*** Block opens ***
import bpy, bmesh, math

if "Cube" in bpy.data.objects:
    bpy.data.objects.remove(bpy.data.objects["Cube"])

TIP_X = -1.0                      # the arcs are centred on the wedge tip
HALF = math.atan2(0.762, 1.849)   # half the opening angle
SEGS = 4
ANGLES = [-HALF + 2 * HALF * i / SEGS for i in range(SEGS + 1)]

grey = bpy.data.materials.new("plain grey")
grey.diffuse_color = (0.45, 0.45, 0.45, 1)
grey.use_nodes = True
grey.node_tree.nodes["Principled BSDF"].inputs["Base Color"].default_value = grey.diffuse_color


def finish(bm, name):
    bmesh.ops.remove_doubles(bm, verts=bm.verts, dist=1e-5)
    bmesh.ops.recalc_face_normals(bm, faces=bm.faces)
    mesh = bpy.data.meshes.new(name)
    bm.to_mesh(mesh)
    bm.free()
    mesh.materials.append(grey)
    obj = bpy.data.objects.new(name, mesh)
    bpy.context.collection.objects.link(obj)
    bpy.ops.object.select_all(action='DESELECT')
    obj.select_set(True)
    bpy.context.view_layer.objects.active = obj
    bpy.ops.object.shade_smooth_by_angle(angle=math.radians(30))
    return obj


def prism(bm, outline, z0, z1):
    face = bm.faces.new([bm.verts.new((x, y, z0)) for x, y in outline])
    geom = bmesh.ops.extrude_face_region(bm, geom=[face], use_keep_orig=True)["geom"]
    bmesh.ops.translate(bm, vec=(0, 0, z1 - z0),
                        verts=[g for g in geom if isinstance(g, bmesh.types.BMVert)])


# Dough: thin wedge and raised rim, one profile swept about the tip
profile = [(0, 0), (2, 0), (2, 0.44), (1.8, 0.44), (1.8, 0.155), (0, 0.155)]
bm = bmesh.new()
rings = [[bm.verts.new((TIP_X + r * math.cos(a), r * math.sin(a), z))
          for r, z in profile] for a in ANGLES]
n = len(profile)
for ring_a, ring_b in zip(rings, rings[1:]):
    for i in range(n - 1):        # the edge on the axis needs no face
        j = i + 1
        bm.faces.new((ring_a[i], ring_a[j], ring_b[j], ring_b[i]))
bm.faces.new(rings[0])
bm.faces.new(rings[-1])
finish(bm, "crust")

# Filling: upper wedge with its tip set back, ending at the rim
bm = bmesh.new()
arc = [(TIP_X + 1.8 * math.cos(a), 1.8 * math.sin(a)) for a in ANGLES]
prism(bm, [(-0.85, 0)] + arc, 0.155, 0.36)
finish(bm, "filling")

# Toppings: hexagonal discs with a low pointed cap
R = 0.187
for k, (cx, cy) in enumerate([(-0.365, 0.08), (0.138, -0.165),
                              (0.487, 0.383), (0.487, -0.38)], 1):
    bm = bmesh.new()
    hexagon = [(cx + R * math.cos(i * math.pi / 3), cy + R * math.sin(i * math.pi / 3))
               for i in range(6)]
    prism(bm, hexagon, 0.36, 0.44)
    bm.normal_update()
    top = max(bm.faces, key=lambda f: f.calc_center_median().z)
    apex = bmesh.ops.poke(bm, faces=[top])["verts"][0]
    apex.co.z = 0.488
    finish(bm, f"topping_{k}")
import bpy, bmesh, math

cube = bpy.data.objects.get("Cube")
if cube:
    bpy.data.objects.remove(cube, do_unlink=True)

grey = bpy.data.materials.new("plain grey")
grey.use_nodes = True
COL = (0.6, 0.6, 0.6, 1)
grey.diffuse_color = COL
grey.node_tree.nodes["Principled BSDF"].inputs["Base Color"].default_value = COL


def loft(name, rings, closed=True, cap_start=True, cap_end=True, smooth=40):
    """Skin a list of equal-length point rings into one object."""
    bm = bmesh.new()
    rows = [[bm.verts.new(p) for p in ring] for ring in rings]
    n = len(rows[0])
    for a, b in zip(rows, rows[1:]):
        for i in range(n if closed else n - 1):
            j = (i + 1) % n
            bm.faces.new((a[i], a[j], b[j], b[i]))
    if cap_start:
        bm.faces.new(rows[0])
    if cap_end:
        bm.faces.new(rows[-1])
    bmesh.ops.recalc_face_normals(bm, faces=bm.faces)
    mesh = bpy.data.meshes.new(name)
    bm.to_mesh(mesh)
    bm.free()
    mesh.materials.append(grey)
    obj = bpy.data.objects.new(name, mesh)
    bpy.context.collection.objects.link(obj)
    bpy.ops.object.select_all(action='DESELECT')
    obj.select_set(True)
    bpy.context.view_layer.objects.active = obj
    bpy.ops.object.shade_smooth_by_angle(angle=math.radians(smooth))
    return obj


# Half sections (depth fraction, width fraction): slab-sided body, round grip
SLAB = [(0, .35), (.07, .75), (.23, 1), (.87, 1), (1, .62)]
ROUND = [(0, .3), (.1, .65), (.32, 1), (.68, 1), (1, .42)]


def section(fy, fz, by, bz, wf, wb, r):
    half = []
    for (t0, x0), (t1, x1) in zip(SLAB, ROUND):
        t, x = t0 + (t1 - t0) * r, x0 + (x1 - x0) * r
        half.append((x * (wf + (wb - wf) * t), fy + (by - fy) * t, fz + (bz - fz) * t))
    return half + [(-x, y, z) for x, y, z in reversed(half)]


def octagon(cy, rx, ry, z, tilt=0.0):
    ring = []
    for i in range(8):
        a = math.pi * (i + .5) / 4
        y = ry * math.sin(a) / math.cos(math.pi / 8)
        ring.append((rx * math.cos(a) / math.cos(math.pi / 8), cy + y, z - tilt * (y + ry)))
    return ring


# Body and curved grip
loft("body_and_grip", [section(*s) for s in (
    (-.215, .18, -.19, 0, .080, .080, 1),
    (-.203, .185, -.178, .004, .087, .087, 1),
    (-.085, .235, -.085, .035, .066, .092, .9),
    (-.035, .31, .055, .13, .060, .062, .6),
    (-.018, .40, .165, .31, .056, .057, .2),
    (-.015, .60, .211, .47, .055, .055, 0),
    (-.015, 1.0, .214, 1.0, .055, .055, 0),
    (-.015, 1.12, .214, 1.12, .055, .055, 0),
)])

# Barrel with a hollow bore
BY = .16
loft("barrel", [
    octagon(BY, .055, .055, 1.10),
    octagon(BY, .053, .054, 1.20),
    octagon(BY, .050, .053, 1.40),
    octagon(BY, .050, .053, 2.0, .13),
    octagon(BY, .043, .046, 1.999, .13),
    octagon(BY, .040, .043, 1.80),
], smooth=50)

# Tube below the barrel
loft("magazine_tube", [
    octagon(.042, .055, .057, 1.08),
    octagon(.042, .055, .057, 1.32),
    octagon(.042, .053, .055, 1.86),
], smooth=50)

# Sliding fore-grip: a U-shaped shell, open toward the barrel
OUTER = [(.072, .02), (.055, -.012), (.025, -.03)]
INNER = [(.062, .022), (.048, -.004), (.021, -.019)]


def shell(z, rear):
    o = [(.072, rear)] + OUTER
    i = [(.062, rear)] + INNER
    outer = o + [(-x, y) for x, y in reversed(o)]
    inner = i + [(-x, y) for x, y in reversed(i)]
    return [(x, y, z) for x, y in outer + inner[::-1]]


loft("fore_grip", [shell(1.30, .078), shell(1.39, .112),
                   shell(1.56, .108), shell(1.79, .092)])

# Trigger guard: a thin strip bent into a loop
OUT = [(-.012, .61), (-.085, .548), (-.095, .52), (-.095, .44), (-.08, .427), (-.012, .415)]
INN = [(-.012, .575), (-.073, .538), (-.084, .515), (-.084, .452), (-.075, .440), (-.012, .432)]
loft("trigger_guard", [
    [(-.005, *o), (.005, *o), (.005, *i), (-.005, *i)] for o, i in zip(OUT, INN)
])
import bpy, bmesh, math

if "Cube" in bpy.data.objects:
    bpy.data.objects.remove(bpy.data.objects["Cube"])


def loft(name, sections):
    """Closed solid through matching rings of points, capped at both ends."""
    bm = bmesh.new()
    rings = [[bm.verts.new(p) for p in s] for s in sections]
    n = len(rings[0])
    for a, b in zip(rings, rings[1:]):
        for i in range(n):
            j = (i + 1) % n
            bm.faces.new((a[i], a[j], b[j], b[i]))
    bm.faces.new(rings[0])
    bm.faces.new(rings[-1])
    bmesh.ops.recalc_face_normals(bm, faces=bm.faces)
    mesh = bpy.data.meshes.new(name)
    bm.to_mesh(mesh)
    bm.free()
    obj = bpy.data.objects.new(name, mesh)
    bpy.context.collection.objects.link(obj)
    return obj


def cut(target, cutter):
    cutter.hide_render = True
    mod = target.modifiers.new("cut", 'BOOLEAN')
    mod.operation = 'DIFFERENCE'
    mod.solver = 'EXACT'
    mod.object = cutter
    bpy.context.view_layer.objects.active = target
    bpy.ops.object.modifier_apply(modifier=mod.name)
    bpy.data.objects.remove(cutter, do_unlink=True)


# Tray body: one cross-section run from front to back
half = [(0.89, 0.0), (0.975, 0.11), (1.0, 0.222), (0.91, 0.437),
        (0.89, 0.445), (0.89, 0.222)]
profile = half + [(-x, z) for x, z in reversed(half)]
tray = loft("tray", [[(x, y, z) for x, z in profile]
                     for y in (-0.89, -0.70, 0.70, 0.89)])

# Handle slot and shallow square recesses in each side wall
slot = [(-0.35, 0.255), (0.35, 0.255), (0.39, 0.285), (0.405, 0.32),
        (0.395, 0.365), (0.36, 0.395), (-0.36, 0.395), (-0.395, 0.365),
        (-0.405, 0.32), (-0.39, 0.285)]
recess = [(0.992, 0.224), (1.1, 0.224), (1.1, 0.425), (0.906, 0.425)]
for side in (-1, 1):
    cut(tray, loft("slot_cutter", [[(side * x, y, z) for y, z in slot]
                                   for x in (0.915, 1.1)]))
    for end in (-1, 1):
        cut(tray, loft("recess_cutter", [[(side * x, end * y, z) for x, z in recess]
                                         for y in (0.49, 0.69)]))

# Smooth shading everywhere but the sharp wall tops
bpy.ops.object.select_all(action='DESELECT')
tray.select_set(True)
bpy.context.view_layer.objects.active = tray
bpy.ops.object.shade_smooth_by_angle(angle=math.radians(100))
*** Block closes ***
ASSIGNMENT — Your answer should consist only of the lines from the one with "y, z in slot]" through the last line of the entries above, retyped exactly.

ANSWER BOX —
    cut(tray, loft("slot_cutter", [[(side * x, y, z) for y, z in slot]
                                   for x in (0.915, 1.1)]))
    for end in (-1, 1):
        cut(tray, loft("recess_cutter", [[(side * x, end * y, z) for x, z in recess]
                                         for y in (0.49, 0.69)]))

# Smooth shading everywhere but the sharp wall tops
bpy.ops.object.select_all(action='DESELECT')
tray.select_set(True)
bpy.context.view_layer.objects.active = tray
bpy.ops.object.shade_smooth_by_angle(angle=math.radians(100))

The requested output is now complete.